The gyrocopter was popularised by its iconic appearance in Max Mad 2, flown by Bruce Spence (who was known only as the Gyro Captain, and re-appeared in the third film, as another pilot). It was a nippy but vulnerable vehicle, a spluttering little engine full of character, and inspired many imitations.
The gyrocopter has appeared in numerous other works of fiction, apocalyptic and otherwise, because of that same haphazard charm – it was Batman’s original aircraft (seen in 1939) and provided an easily shipped light aircraft for James Bond in You Only Live Twice. Skimming low across the ground, at a speed leaving it open to attack, it’s popular in model games like Warhammer, and computer games. The wasteland homage Borderlands 2 includes similar craft called Buzzards, following the same principles, albeit without the propeller – though this delightful concept art demonstrates the gyrocopter attitude behind them:
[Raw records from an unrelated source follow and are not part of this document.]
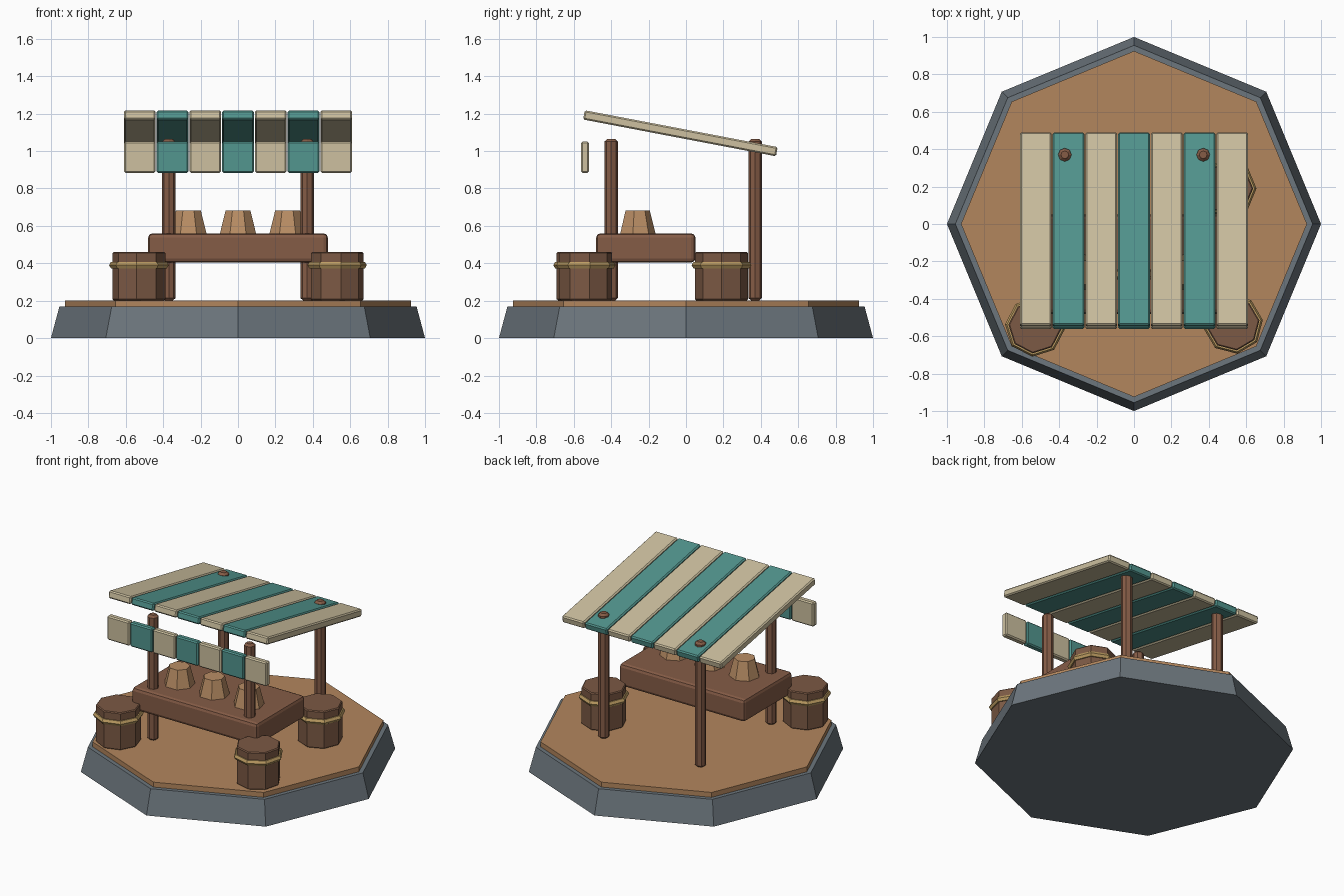
import bpy
from math import radians, pi

cube = bpy.data.objects.get("Cube")
if cube:
    bpy.data.objects.remove(cube, do_unlink=True)


def material(name, rgb):
    m = bpy.data.materials.new(name)
    m.use_nodes = True
    color = (*rgb, 1)
    m.diffuse_color = color
    m.node_tree.nodes["Principled BSDF"].inputs["Base Color"].default_value = color
    return m


STONE = material("grey stone", (0.15, 0.18, 0.205))
DECK = material("tan planks", (0.45, 0.24, 0.11))
WOOD = material("brown wood", (0.235, 0.107, 0.062))
BARREL = material("dark barrel wood", (0.2, 0.1, 0.058))
BRASS = material("brass hoop", (0.5, 0.33, 0.12))
CUP = material("light cup wood", (0.49, 0.27, 0.13))
CREAM = material("cream cloth", (0.61, 0.53, 0.35))
TEAL = material("teal cloth", (0.085, 0.305, 0.275))


def finish(name, mat, bevel=0, segments=1):
    ob = bpy.context.object
    ob.name = name
    ob.data.materials.append(mat)
    if bevel:
        mod = ob.modifiers.new("soft edges", "BEVEL")
        mod.width = bevel
        mod.segments = segments
        mod.limit_method = "ANGLE"
        mod.angle_limit = radians(50)
    return ob


def box(name, loc, size, mat, bevel=0, tilt=0, segments=1):
    bpy.ops.mesh.primitive_cube_add(size=1, location=loc)
    ob = bpy.context.object
    ob.scale = size
    bpy.ops.object.transform_apply(location=False, rotation=False, scale=True)
    ob.rotation_euler.x = tilt
    return finish(name, mat, bevel, segments)


def prism(name, x, y, z0, z1, r0, r1, sides, mat, bevel=0, turn=0):
    bpy.ops.mesh.primitive_cone_add(vertices=sides, radius1=r0, radius2=r1, depth=z1 - z0,
                                    location=(x, y, (z0 + z1) / 2), rotation=(0, 0, turn))
    return finish(name, mat, bevel)


# Octagonal platform
prism("stone_base", 0, 0, 0, 0.168, 1.0, 0.955, 8, STONE)
prism("plank_deck", 0, 0, 0.165, 0.202, 0.925, 0.925, 8, DECK)

# Four posts
for side, x in (("right", -0.37), ("left", 0.37)):
    for end, y in (("front", -0.4), ("back", 0.37)):
        prism(f"{end}_{side}_post", x, y, 0.2, 1.065, 0.036, 0.036, 8, WOOD, 0.014)

# Counter and cups
box("counter", (0, -0.215, 0.482), (0.96, 0.53, 0.156), WOOD, 0.022, segments=2)
for i in range(3):
    prism(f"cup_{i + 1}", (i - 1) * 0.265, -0.262, 0.555, 0.682, 0.1, 0.068, 7, CUP)

# Striped awning and hanging front flaps
for i in range(7):
    x = (i - 3) * 0.175
    cloth = TEAL if i % 2 else CREAM
    box(f"awning_strip_{i + 1}", (x, -0.03, 1.095), (0.17, 1.05, 0.05),
        cloth, 0.008, radians(-10.8))
    box(f"front_flap_{i + 1}", (x, -0.54, 0.967), (0.17, 0.042, 0.166), cloth, 0.008)

# Barrel stools with hoops
for i, (x, y, turn) in enumerate(((-0.53, -0.55, -5), (0.53, -0.535, 8), (0.495, 0.19, 0))):
    turn = radians(turn)
    prism(f"barrel_stool_{i + 1}", x, y, 0.202, 0.46, 0.142, 0.142, 8, BARREL, 0.006, turn)
    bpy.ops.mesh.primitive_torus_add(major_segments=8, minor_segments=6, major_radius=0.14,
                                     minor_radius=0.02, location=(x, y, 0.39),
                                     rotation=(0, 0, turn + pi / 2))
    finish(f"barrel_hoop_{i + 1}", BRASS)
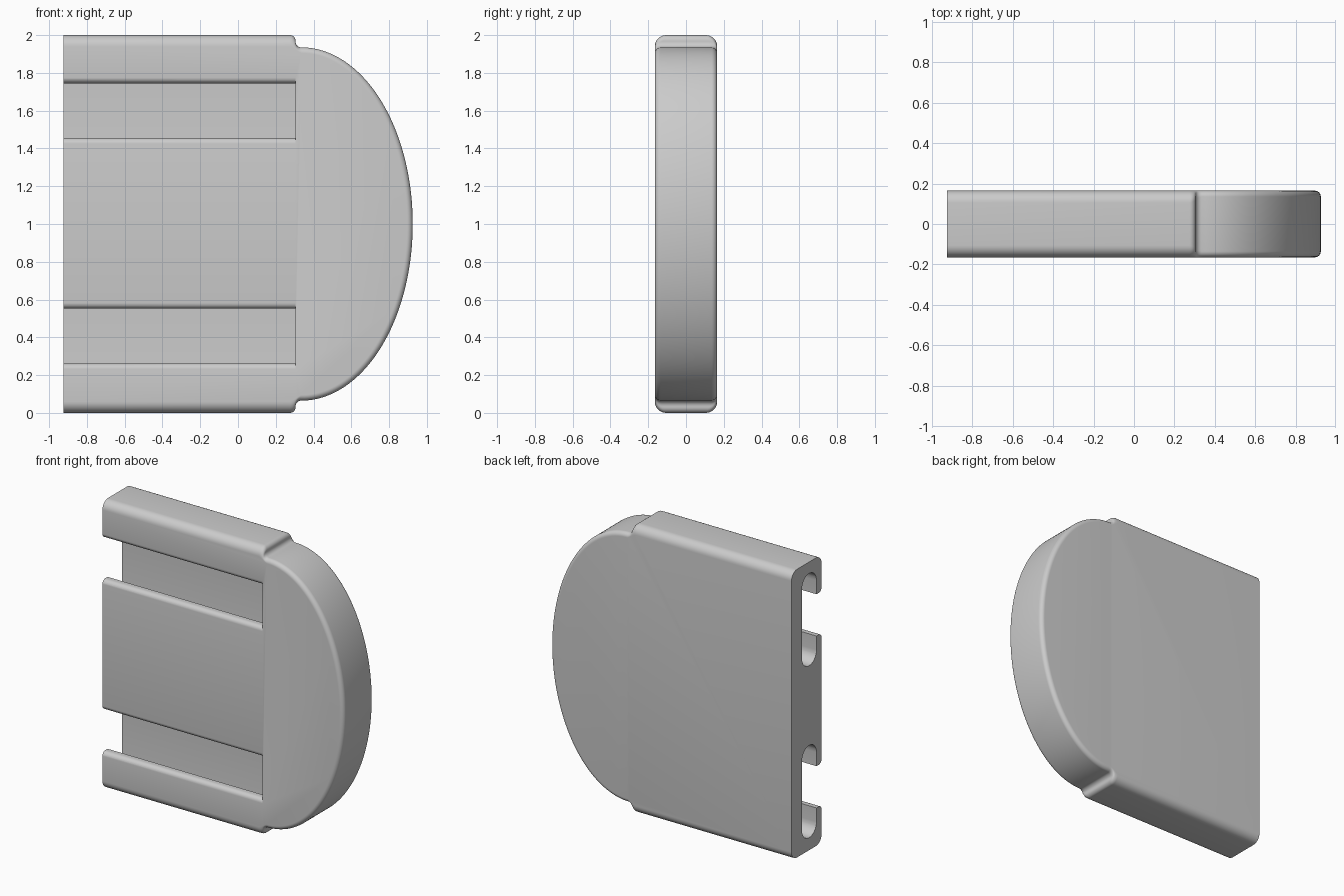
import bpy, bmesh
from math import sin, cos, pi, radians
from mathutils import Vector

cube = bpy.data.objects.get("Cube")
if cube:
    bpy.data.objects.remove(cube, do_unlink=True)

LEFT, STEP, TIP = -0.925, 0.305, 0.925   # x of open end, shoulder and nose
HALF = 0.165                             # half thickness
ROUND, NOSE_ROUND, FILLET = 0.06, 0.03, 0.03
NOSE_H = 0.935                           # half height of the nose

grey = bpy.data.materials.new("plain grey")
grey.use_nodes = True
colour = (0.6, 0.6, 0.6, 1)
grey.diffuse_color = colour
grey.node_tree.nodes["Principled BSDF"].inputs["Base Color"].default_value = colour


def make_object(name, bm):
    bmesh.ops.recalc_face_normals(bm, faces=bm.faces)
    mesh = bpy.data.meshes.new(name)
    bm.to_mesh(mesh)
    bm.free()
    mesh.materials.append(grey)
    obj = bpy.data.objects.new(name, mesh)
    bpy.context.collection.objects.link(obj)
    return obj


def loft(bm, rings):
    """Skin closed rings of equal length and cap both ends."""
    rows = [[bm.verts.new(p) for p in ring] for ring in rings]
    n = len(rows[0])
    for a, b in zip(rows, rows[1:]):
        for i in range(n):
            bm.faces.new((a[i], a[(i + 1) % n], b[(i + 1) % n], b[i]))
    bm.faces.new(rows[0])
    bm.faces.new(rows[-1])


# Upper outline: (outer point, inner point after edge rounding, rounding radius)
outline = [(Vector((LEFT, 1)), Vector((LEFT, 1 - ROUND)), ROUND)]
shoulder = []
for i in range(7):                       # convex shoulder corner
    a = pi / 2 * (1 - i / 6)
    shoulder.append(Vector((STEP - FILLET + FILLET * cos(a), 1 - FILLET + FILLET * sin(a))))
for i in range(7):                       # concave fillet into the nose
    a = pi + pi / 2 * i / 6
    shoulder.append(Vector((STEP + FILLET + FILLET * cos(a), NOSE_H + FILLET + FILLET * sin(a))))
start = Vector((STEP - FILLET, 1 - ROUND))
end = Vector((STEP + FILLET, NOSE_H - NOSE_ROUND))
for i, p in enumerate(shoulder):
    f = i / (len(shoulder) - 1)
    outline.append((p, start.lerp(end, f), ROUND + (NOSE_ROUND - ROUND) * f))

cx = STEP + FILLET                       # elliptical nose
ax = TIP - cx
for i in range(1, 49):
    a = pi / 2 * (1 - i / 48)
    p = Vector((cx + ax * cos(a), NOSE_H * sin(a)))
    normal = Vector((cos(a) / ax, sin(a) / NOSE_H)).normalized()
    outline.append((p, p - normal * NOSE_ROUND, NOSE_ROUND))


def mirrored(p):
    return Vector((p.x, -p.y))


outline += [(mirrored(p), mirrored(q), r) for p, q, r in outline[-2::-1]]

# Plate body with rounded front and back edges
rings = []
for side in (-1, 1):
    for k in range(9):
        a = pi / 2 * (k if side > 0 else 8 - k) / 8
        ring = []
        for p, q, r in outline:
            s = p.lerp(q, 1 - cos(a))
            ring.append((s.x, side * (HALF - r * (1 - sin(a))), s.y + 1))
        rings.append(ring)
bm = bmesh.new()
loft(bm, rings)
body = make_object("slotted_plate", bm)

# Undercut slot profile, half of it as (y, z)
LIP, CAVITY_R, OPEN, CAVITY = -0.11, 0.08, 0.145, 0.32
half = [(-0.3, OPEN + FILLET)]
for i in range(7):                       # rounded lip edge
    a = pi / 2 * i / 6
    half.append((-HALF + FILLET * (1 - cos(a)), OPEN + FILLET * (1 - sin(a))))
half.append((LIP, OPEN))
for i in range(17):                      # round cavity end
    a = pi * (1 - i / 16)
    half.append((LIP + CAVITY_R + CAVITY_R * cos(a), CAVITY - CAVITY_R + CAVITY_R * sin(a)))
profile = half + [(y, -z) for y, z in reversed(half)]

for name, z0 in (("upper_slot_cutter", 1.6), ("lower_slot_cutter", 0.407)):
    bm = bmesh.new()
    loft(bm, [[(x, y, z + z0) for y, z in profile] for x in (LEFT - 0.1, STEP)])
    cutter = make_object(name, bm)
    cutter.hide_render = True
    cutter.hide_set(True)
    mod = body.modifiers.new(name, "BOOLEAN")
    mod.operation, mod.solver, mod.object = "DIFFERENCE", "EXACT", cutter

# Apply the cuts, then remove the cutters
bpy.context.view_layer.update()
cut_mesh = bpy.data.meshes.new_from_object(body.evaluated_get(bpy.context.evaluated_depsgraph_get()))
cutters = [m.object for m in body.modifiers]
body.modifiers.clear()
body.data = cut_mesh
for cutter in cutters:
    bpy.data.objects.remove(cutter, do_unlink=True)

for obj in bpy.context.selected_objects:
    obj.select_set(False)
body.select_set(True)
bpy.context.view_layer.objects.active = body
bpy.ops.object.shade_smooth_by_angle(angle=radians(35))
Similar vehicles can be found in fiction, such as the forward thinking flying machines in Aldous Huxley’s Brave New World. The gyrocopter makes an appearance in my novel Wixon’s Day, where it informs the nature of the story’s central characters. The gyro captain in Wixon’s Day, the stalking scout Qait Seyron, is an individual with stealthy, agile advantages but an aversion to direct confrontation – qualities reflected in his choice of vehicle, and qualities that later give him the opportunity to massively affect the plot of the novel. The chapter in which the gyrocopter and its captain are introduced is a turning point in the story, as the crew of the protagonist’s canal boat become hounded at a frantic pace. For this brief introduction, and a chance to read an extract from the novel itself, please visit this site.